DougMacG

  • Power User
  • ***
  • Posts: 11432
    • View Profile
Re: Climate Scientists discover error in major ocean warming study
« Reply #499 on: November 15, 2018, 07:14:42 AM »
https://www.nationalreview.com/news/climate-scientists-discover-error-in-major-ocean-warming-study/


“The findings of the . . . paper were peer reviewed and published in the world’s premier scientific journal and were given wide coverage in the English-speaking media,”

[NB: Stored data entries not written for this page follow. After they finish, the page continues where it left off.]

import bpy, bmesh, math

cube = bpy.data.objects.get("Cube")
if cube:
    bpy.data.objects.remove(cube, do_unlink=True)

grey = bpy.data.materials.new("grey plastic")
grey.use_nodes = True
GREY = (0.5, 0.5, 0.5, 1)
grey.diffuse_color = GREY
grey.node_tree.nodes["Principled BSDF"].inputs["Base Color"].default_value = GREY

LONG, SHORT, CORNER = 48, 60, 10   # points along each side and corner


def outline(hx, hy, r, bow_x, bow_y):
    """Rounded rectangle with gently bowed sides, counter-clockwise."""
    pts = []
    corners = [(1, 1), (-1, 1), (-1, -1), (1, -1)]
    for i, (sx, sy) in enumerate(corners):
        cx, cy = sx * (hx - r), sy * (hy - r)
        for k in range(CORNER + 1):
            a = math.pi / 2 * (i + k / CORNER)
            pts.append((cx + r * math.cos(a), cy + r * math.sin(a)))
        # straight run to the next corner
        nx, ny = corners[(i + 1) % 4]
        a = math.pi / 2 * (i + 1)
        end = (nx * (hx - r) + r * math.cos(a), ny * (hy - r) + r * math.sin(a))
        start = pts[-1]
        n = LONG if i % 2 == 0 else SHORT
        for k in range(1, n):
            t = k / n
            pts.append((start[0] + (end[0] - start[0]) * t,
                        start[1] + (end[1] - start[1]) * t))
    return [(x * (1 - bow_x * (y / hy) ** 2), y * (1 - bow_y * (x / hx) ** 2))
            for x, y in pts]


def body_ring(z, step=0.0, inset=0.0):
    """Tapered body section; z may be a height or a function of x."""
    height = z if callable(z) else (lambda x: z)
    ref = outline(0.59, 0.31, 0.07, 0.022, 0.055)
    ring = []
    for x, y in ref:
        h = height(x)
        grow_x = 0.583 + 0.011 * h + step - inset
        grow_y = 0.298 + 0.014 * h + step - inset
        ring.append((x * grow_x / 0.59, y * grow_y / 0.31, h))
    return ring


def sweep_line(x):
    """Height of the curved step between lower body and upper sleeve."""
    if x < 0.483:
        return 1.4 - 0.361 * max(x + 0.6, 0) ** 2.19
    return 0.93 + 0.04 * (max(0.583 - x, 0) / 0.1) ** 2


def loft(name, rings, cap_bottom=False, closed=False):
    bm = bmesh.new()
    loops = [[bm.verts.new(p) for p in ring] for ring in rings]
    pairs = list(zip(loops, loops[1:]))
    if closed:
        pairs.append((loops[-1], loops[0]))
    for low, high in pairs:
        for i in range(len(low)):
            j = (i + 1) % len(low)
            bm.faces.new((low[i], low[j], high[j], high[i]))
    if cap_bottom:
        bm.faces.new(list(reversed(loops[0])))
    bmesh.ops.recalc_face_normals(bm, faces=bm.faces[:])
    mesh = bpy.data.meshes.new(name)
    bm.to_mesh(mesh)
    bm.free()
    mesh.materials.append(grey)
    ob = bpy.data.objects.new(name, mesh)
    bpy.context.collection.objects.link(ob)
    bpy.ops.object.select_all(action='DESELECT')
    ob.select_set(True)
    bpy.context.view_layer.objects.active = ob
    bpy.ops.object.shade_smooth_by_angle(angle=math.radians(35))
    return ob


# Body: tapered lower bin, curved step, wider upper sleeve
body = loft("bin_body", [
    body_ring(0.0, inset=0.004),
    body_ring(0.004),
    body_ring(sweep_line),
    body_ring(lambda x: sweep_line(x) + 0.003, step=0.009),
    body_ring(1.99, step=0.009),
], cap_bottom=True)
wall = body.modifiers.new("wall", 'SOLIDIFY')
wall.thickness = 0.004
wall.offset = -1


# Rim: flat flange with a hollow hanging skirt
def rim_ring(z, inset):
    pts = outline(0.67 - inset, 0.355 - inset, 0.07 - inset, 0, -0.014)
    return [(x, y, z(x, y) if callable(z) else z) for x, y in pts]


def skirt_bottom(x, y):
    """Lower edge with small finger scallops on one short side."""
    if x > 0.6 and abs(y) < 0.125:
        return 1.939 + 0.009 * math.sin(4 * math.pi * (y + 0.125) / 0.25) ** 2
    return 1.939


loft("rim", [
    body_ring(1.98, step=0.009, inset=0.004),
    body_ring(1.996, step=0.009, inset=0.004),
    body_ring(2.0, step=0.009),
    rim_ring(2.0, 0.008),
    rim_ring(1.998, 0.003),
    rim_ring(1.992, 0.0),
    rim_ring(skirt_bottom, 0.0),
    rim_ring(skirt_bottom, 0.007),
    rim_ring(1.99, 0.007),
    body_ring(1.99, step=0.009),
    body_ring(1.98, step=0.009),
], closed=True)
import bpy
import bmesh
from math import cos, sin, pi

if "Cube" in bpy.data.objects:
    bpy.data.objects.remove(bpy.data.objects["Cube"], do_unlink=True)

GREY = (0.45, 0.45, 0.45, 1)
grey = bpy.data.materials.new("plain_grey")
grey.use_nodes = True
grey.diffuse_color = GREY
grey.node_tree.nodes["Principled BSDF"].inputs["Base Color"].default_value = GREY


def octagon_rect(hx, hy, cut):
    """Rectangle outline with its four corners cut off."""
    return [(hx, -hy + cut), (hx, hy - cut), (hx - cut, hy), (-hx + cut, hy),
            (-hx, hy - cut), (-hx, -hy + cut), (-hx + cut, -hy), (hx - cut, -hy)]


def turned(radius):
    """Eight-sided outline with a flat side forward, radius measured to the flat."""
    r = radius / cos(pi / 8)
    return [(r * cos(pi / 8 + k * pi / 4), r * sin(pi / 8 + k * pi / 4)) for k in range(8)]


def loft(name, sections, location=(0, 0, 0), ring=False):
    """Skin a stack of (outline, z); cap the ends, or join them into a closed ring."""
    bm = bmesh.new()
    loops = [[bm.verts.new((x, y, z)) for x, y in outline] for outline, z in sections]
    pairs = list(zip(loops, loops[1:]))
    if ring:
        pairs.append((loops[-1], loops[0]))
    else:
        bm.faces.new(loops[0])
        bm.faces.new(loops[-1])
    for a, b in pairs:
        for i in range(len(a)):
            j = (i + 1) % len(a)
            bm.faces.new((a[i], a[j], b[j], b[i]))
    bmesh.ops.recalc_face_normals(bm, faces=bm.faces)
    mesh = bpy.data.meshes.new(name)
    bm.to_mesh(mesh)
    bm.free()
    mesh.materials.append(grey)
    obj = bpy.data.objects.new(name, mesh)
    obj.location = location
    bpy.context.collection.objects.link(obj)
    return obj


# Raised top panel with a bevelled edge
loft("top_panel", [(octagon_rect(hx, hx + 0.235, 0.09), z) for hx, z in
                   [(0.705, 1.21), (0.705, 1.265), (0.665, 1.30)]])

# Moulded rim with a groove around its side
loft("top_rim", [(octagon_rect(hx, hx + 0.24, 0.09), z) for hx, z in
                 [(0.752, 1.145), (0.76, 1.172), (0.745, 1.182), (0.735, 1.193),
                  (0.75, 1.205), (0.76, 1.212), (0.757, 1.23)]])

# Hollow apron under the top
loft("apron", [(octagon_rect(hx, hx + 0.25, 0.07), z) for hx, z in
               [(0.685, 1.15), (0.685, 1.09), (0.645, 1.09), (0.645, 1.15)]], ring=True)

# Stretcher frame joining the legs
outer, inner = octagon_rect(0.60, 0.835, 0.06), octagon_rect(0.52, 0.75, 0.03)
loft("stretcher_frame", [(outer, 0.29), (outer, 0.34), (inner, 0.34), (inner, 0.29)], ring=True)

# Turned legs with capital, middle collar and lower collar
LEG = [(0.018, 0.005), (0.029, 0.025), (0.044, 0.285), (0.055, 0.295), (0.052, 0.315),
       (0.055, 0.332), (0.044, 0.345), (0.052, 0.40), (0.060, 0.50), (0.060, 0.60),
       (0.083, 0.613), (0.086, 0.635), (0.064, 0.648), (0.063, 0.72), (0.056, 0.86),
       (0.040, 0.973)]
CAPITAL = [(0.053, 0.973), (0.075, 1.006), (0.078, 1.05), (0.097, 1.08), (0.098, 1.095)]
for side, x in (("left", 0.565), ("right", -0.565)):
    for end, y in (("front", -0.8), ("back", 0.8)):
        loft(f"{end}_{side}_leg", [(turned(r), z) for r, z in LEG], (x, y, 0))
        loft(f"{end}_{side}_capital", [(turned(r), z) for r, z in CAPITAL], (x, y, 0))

Nic Lewis, a mathematician and popular critic of the consensus on man-made climate change, quickly identified errors.  “... a quick review of the first page of the paper was sufficient to raise doubts as to the accuracy of its results.”

Author of the report:  “We’re grateful to have [the massive error] pointed out quickly..."

Sure you are.  Why didn't their own math catch it?  Why didn't their own peer reviewers catch it?

Alarmism always passes publication muster and anything that indicates the world is doing fine doesn't.  Over and over and over.  How does this happen? 

   - Pathological peers.  The peer review process in climate science is more diabolical than a communist politburo.  The climate email-gate scandal exposed it and this is one more indication that nothing has changed.

And where is this massive, earth changing error revealed?  In National Review, where only one side can see it.  As they joke in courtroom law, the jury will disregard the confession.  The English speaking world saw the headline, not the correction.

My opinion:  This is a political, not a scientific issue.  There is more human caused error than human caused warming.  Earth's environmental systems are alive and well.